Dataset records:
++++++++
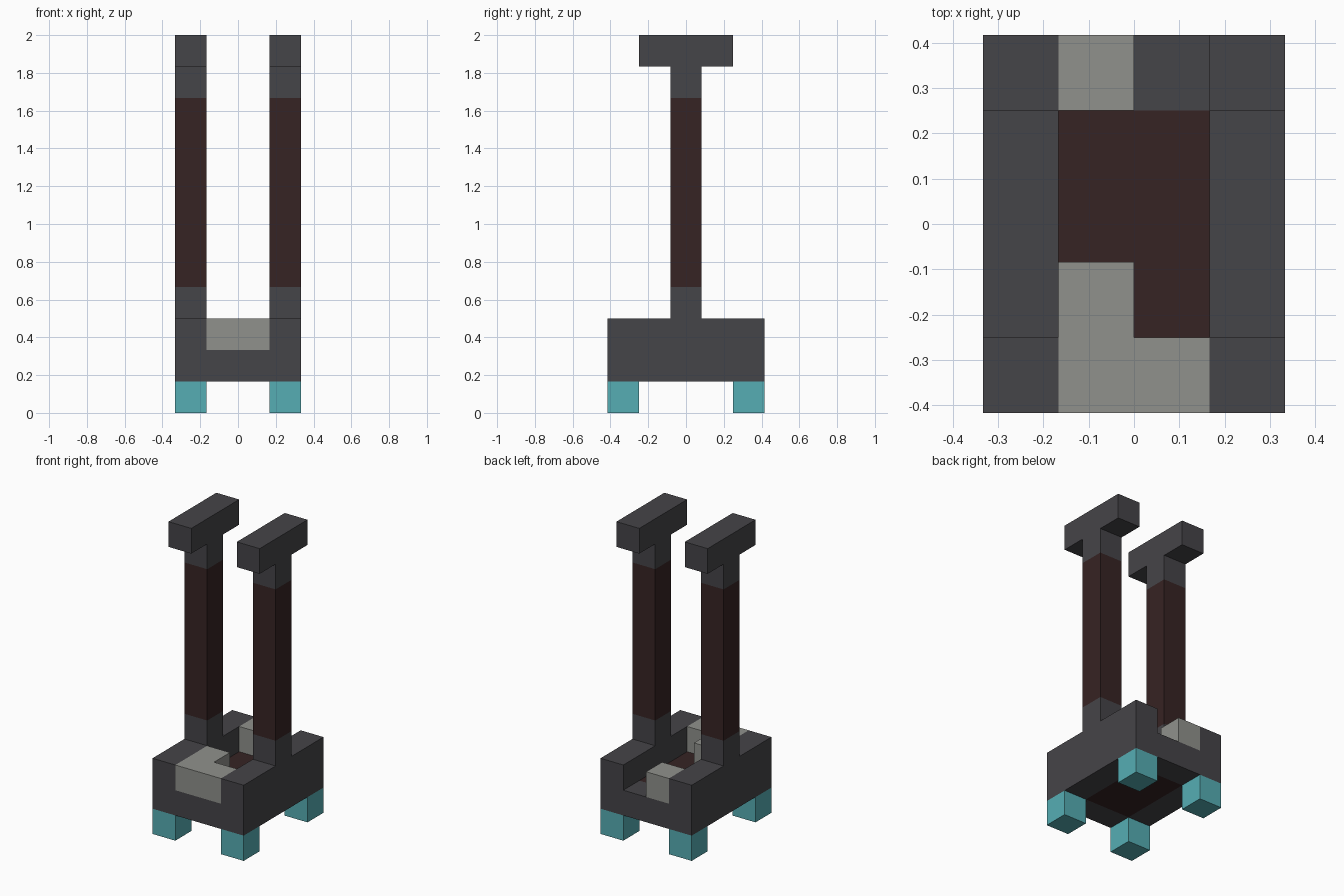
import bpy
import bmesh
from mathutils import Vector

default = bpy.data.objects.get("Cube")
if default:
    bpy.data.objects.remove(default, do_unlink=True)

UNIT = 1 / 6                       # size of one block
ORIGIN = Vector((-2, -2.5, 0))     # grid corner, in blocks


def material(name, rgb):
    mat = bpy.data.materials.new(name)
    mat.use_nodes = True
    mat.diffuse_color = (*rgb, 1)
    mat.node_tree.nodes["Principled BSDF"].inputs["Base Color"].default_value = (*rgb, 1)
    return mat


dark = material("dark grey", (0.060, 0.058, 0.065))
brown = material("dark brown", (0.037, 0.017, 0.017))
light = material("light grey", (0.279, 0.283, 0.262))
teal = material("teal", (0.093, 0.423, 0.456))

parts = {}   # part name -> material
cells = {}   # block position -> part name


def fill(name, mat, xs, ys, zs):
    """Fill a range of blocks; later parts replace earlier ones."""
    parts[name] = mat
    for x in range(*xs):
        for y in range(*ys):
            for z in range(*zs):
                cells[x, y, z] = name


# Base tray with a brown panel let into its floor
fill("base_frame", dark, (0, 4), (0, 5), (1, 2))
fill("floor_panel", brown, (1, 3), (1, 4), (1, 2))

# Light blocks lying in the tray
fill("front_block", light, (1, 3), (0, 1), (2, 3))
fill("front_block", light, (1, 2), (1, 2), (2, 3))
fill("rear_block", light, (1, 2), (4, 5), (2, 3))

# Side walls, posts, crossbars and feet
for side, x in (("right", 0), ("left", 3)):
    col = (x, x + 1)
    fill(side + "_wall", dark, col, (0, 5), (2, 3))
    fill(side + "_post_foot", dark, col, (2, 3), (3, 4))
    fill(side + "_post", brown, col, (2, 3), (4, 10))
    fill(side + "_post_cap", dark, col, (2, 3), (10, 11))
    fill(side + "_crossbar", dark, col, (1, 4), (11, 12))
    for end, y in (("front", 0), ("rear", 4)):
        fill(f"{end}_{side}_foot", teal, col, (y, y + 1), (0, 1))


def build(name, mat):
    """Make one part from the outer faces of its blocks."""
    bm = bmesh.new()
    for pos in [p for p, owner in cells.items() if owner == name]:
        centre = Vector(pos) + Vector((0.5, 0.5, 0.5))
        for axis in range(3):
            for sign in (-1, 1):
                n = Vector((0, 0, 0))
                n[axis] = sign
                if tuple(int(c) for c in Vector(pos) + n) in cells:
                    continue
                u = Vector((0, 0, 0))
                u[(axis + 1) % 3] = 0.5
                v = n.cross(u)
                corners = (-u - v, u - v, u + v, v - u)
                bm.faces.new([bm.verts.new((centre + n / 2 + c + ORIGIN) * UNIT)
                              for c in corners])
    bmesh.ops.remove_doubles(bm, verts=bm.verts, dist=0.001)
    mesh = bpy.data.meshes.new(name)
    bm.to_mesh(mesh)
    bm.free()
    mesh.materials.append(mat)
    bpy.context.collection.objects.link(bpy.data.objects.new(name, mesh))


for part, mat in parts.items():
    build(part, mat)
++++++++
Problem statement: Up to and including the last line of the records above, print exactly every line from the one that contains "for pos in [p" onward.

Exercise solution:
    for pos in [p for p, owner in cells.items() if owner == name]:
        centre = Vector(pos) + Vector((0.5, 0.5, 0.5))
        for axis in range(3):
            for sign in (-1, 1):
                n = Vector((0, 0, 0))
                n[axis] = sign
                if tuple(int(c) for c in Vector(pos) + n) in cells:
                    continue
                u = Vector((0, 0, 0))
                u[(axis + 1) % 3] = 0.5
                v = n.cross(u)
                corners = (-u - v, u - v, u + v, v - u)
                bm.faces.new([bm.verts.new((centre + n / 2 + c + ORIGIN) * UNIT)
                              for c in corners])
    bmesh.ops.remove_doubles(bm, verts=bm.verts, dist=0.001)
    mesh = bpy.data.meshes.new(name)
    bm.to_mesh(mesh)
    bm.free()
    mesh.materials.append(mat)
    bpy.context.collection.objects.link(bpy.data.objects.new(name, mesh))


for part, mat in parts.items():
    build(part, mat)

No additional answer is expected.